Shortly thereafter, I discovered that my attitude toward the columnist was not within the mainstream way of thinking, and therefore egregiously biased. Fiery letters to the editor by readers better informed than myself lambasted both the author and the newspaper. One reader called the column “… deeply offensive, insulting, and even unpatriotic…” and continued, “This is the sort of racist and obnoxious insult to journalism that typified much of the Mississippi press during the civil rights era.”
“It’s embarrassing to have such backward, ignorant views run in our paper,” one lady wrote. Another reader, possessed of prescience nonpareil, predicted that the columnist would be “bitterly disappointed by the failure of his prophecies to materialize.” With great foresight, she went on to say, “I predict that … millions of intelligent, hard-working, frustrated Americans … will work with the … leaders to promote an America on the side of equality and justice.”

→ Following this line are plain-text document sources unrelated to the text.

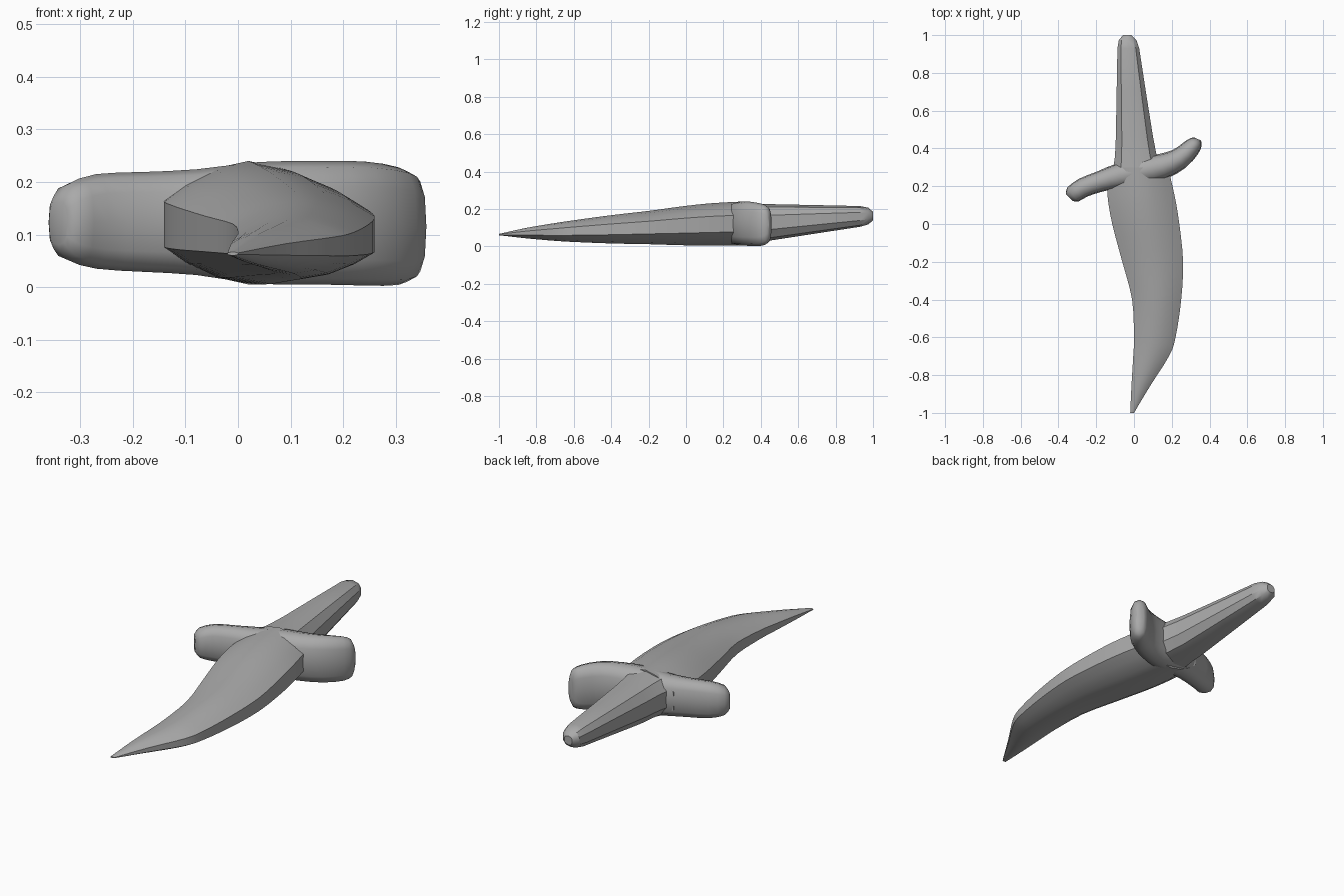
import bpy, bmesh
from math import cos, sin, radians, copysign, pi
from mathutils import Vector

cube = bpy.data.objects.get("Cube")
if cube:
    bpy.data.objects.remove(cube, do_unlink=True)

steel = bpy.data.materials.new("grey_steel")
steel.use_nodes = True
grey = (0.4, 0.4, 0.4, 1)
steel.diffuse_color = grey
steel.node_tree.nodes["Principled BSDF"].inputs["Base Color"].default_value = grey


def refine(rows, steps):
    """Smoothly interpolate rows of numbers with a Catmull-Rom spline."""
    out = []
    for i in range(len(rows) - 1):
        quad = [rows[max(i - 1, 0)], rows[i], rows[i + 1], rows[min(i + 2, len(rows) - 1)]]
        for s in range(steps):
            t = s / steps
            out.append([b + t / 2 * (c - a + t * (2 * a - 5 * b + 4 * c - d + t * (3 * (b - c) + d - a)))
                        for a, b, c, d in zip(*quad)])
    return out + [rows[-1]]


def loft(name, rings, angle):
    """Skin a list of closed rings and cap both ends."""
    bm = bmesh.new()
    loops = [[bm.verts.new(p) for p in ring] for ring in rings]
    for a, b in zip(loops, loops[1:]):
        for i in range(len(a)):
            j = (i + 1) % len(a)
            bm.faces.new((a[i], a[j], b[j], b[i]))
    bm.faces.new(loops[0][::-1])
    bm.faces.new(loops[-1])
    bmesh.ops.recalc_face_normals(bm, faces=bm.faces)
    mesh = bpy.data.meshes.new(name)
    bm.to_mesh(mesh)
    bm.free()
    mesh.materials.append(steel)
    obj = bpy.data.objects.new(name, mesh)
    bpy.context.collection.objects.link(obj)
    bpy.ops.object.select_all(action='DESELECT')
    obj.select_set(True)
    bpy.context.view_layer.objects.active = obj
    bpy.ops.object.shade_smooth_by_angle(angle=radians(angle))
    return obj


def rounded(sides, power, turn=0):
    """Unit superellipse outline; a low power makes it boxier."""
    pts = []
    for k in range(sides):
        a = 2 * pi * k / sides + turn
        pts.append((copysign(abs(cos(a)) ** power, cos(a)), copysign(abs(sin(a)) ** power, sin(a))))
    return pts


# Curved blade: y, right edge x, left edge x, bottom z, top z
blade_rows = [
    (0.30, -0.14, 0.18, 0.005, 0.24),
    (0.15, -0.14, 0.215, 0.005, 0.232),
    (0.0, -0.115, 0.24, 0.006, 0.217),
    (-0.2, -0.062, 0.26, 0.012, 0.19),
    (-0.4, -0.01, 0.25, 0.016, 0.167),
    (-0.6, 0.0, 0.22, 0.024, 0.14),
    (-0.7, -0.004, 0.185, 0.03, 0.125),
    (-0.85, -0.013, 0.09, 0.043, 0.1),
    (-1.0, -0.02, 0.0, 0.06, 0.067),
]
# Lens section with narrow flat edges
upper = [(1, 0.38), (0.75, 0.64), (0.4, 0.88), (0, 1), (-0.4, 0.88), (-0.75, 0.64), (-1, 0.38)]
lens = upper + [(-u, -v) for u, v in upper]
rings = []
for y, x0, x1, z0, z1 in refine(blade_rows, 3):
    rings.append([((x0 + x1) / 2 + u * (x1 - x0) / 2, y, (z0 + z1) / 2 + v * (z1 - z0) / 2)
                  for u, v in lens])
loft("blade", rings, 30)

# Swept S-shaped guard: centre x, centre y, half thickness, bottom z, top z
guard_rows = [
    (-0.342, 0.14, 0.025, 0.08, 0.165),
    (-0.325, 0.155, 0.047, 0.052, 0.195),
    (-0.27, 0.192, 0.052, 0.035, 0.215),
    (-0.18, 0.225, 0.055, 0.029, 0.219),
    (-0.08, 0.255, 0.066, 0.023, 0.224),
    (0.04, 0.28, 0.075, 0.006, 0.238),
    (0.15, 0.305, 0.068, 0.005, 0.24),
    (0.24, 0.345, 0.058, 0.003, 0.239),
    (0.305, 0.405, 0.048, 0.004, 0.228),
    (0.33, 0.437, 0.034, 0.02, 0.21),
    (0.337, 0.45, 0.018, 0.06, 0.17),
]
rows = refine(guard_rows, 2)
rings = []
for i, (x, y, half, z0, z1) in enumerate(rows):
    a, b = rows[max(i - 1, 0)], rows[min(i + 1, len(rows) - 1)]
    side = Vector((a[1] - b[1], b[0] - a[0], 0)).normalized() * half
    rings.append([Vector((x, y, (z0 + z1) / 2 + v * (z1 - z0) / 2)) + side * u
                  for u, v in rounded(12, 0.75)])
loft("guard", rings, 45)

# Tapered grip with a faceted butt: y, right x, left x, bottom z, top z
grip_rows = [
    (0.26, -0.12, 0.16, 0.015, 0.235),
    (0.36, -0.105, 0.125, 0.025, 0.23),
    (0.46, -0.1, 0.105, 0.033, 0.226),
    (0.7, -0.095, 0.066, 0.07, 0.221),
    (0.93, -0.09, 0.03, 0.105, 0.216),
    (0.975, -0.082, 0.014, 0.118, 0.207),
    (1.0, -0.058, -0.012, 0.14, 0.185),
]
rings = []
for y, x0, x1, z0, z1 in grip_rows:
    rings.append([((x0 + x1) / 2 + u * (x1 - x0) / 2, y, (z0 + z1) / 2 + v * (z1 - z0) / 2)
                  for u, v in rounded(10, 0.8, pi / 10)])
loft("grip", rings, 32)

Fortunately, in keeping with modern media’s efforts never to compromise objectivity, the newspaper published a few letters supporting the columnist. One lady said he is “ … an intelligent, patriotic American, who is just exercising his right to free speech.” Another reader stated that the columnist is “ … extremely well-read. He is a master of the written word.”
After reading these letters, I decided to enter the fray on the side of the embattled newspaper columnist, and wrote a letter to the editor. However, not being much of a hand with pen and pencil, my letter was not published. And rightfully so, I suppose; it smacked of ultra rightwing, sensationalistic Tea Party rhetoric.
I began experiencing an existential moment, and questioned my entrenched ideology. I began to think that perhaps comments by some of my liberal, secular progressive associates — who never tire of castigating me for being close-minded, prejudiced and ignorant — might contain an element of truth.
I made a vow to myself: Never try to be a prophet, for if you do, you’ll become a social pariah, as the columnist did. Just go along and get along; don’t rock the boat; leave prophesying to those whose skills in that area have been sharpened by years of experience; don’t be a contemporary Cassandra.
But then I compared the columnist’s predictions with the reality of the sorry state of current American politics, and retracted the vow. After all, he was right.